• _Your objective_: Pick out the lines below that contain the string "colour" and copy them all.

[Collected data]
__________________________________________________

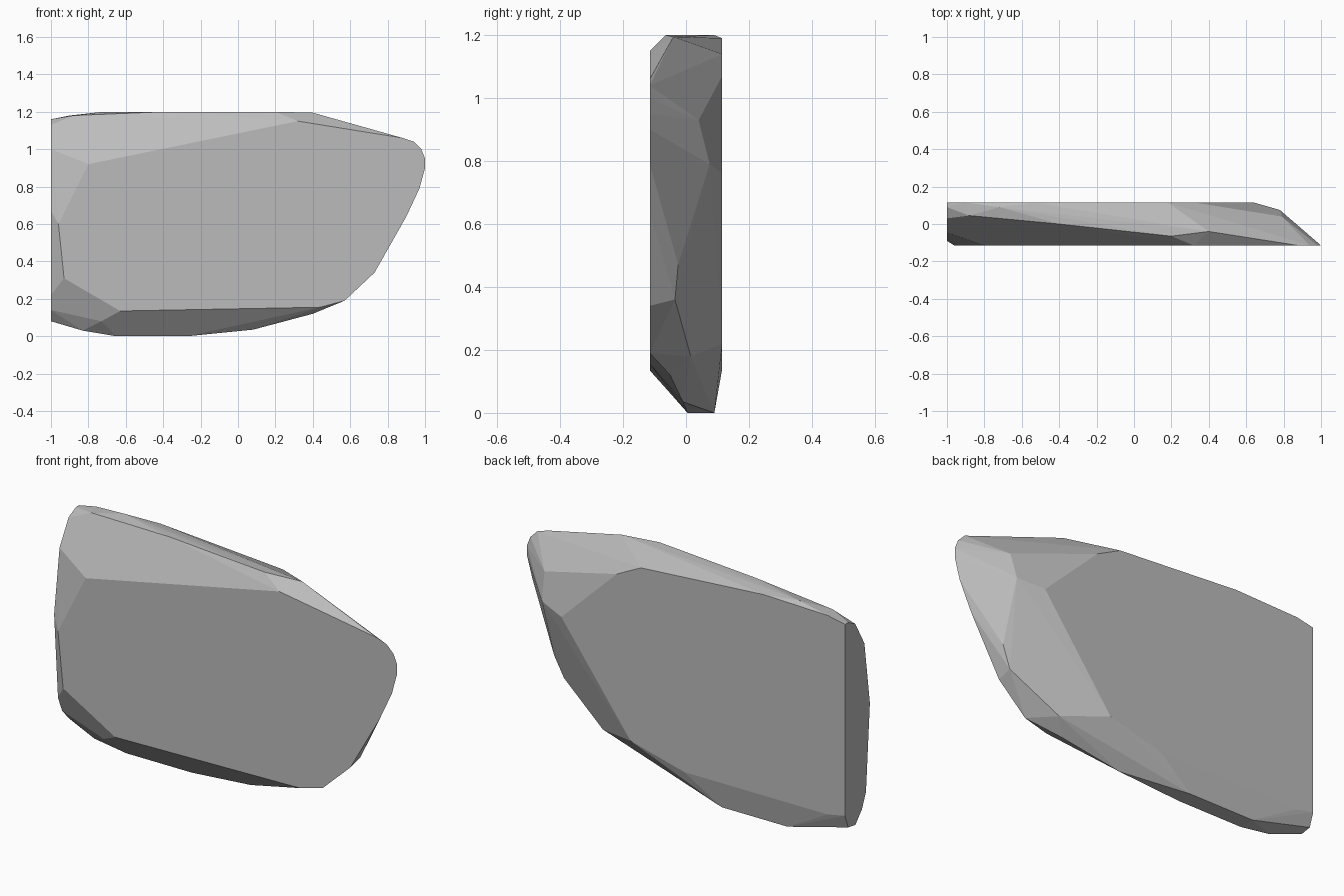
import bpy
import bmesh
import math

# Remove the default cube
default_cube = bpy.data.objects.get("Cube")
if default_cube:
    bpy.data.objects.remove(default_cube, do_unlink=True)


def make_material(name, colour):
    material = bpy.data.materials.new(name)
    material.use_nodes = True
    material.diffuse_color = colour
    shader = material.node_tree.nodes["Principled BSDF"]
    shader.inputs["Base Color"].default_value = colour
    shader.inputs["Roughness"].default_value = 0.9
    return material


def flat_outline(outline, depth):
    """Place an (x, z) outline on a plane of constant y."""
    return [(x, depth, z) for x, z in outline]


def end_outline(outline, position):
    """Place a (y, z) outline on a plane of constant x."""
    return [(position, y, z) for y, z in outline]


def build_chiselled_block(name, points, material):
    """Wrap the points in a convex skin and merge flat facets."""
    mesh = bpy.data.meshes.new(name)
    bm = bmesh.new()
    for point in points:
        bm.verts.new(point)
    hull = bmesh.ops.convex_hull(bm, input=bm.verts[:])
    unused = set(hull["geom_interior"]) | set(hull["geom_unused"])
    loose = [item for item in unused if isinstance(item, bmesh.types.BMVert)]
    bmesh.ops.delete(bm, geom=loose, context="VERTS")
    bmesh.ops.dissolve_limit(bm, angle_limit=math.radians(2),
                             verts=bm.verts[:], edges=bm.edges[:])
    bmesh.ops.recalc_face_normals(bm, faces=bm.faces[:])
    bm.to_mesh(mesh)
    bm.free()
    mesh.materials.append(material)
    block = bpy.data.objects.new(name, mesh)
    bpy.context.collection.objects.link(block)
    return block


# Broad front and back faces of the slab
half_depth = 0.115
front_face = flat_outline([
    (-.8, .92), (.32, 1.15), (.88, 1.06), (.94, 1.04), (.98, 1), (1, .95),
    (1, .9), (.97, .79), (.9, .64), (.73, .34), (.57, .19), (.44, .155),
    (-.63, .135), (-.93, .31), (-.96, .6)], -half_depth)
back_face = flat_outline([
    (-1, 1.16), (-.9, 1.18), (-.53, 1.19), (.18, 1.14), (.32, 1.07),
    (.64, .76), (.24, .22), (-.07, .14), (-.9, .14), (-1, .16)], half_depth)

# Broken flat end
broken_end = end_outline([
    (.09, 1.16), (.03, 1.13), (-.045, 1), (-.09, .67), (-.058, .22),
    (-.024, .14), (.03, .08), (.09, .09)], -1)

# Chipped corners along the upper edge
top_ridge = [(-.88, .045, 1.18), (-.72, .09, 1.2), (-.4, 0, 1.2),
             (.2, -.065, 1.2), (.4, -.04, 1.195)]

# Chipped corners of the tapering side
tapered_side = [(.79, .04, .93), (.78, .075, .79), (.78, -.025, .47),
                (.73, -.035, .36), (.47, .015, .18)]

# Narrow foot and the chips rising from it
foot = [(-.73, -.066, .08), (-.83, 0, .03), (-.65, .005, 0), (-.65, .09, 0),
        (-.27, .005, 0), (-.27, .09, 0), (.08, -.01, .035), (.4, -.05, .12)]

stone_grey = make_material("stone grey", (0.5, 0.5, 0.5, 1))
build_chiselled_block(
    "stone_slab",
    front_face + back_face + broken_end + top_ridge + tapered_side + foot,
    stone_grey)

__________________________________________________

• _Expected answer_:
def make_material(name, colour):
    material.diffuse_color = colour
    shader.inputs["Base Color"].default_value = colour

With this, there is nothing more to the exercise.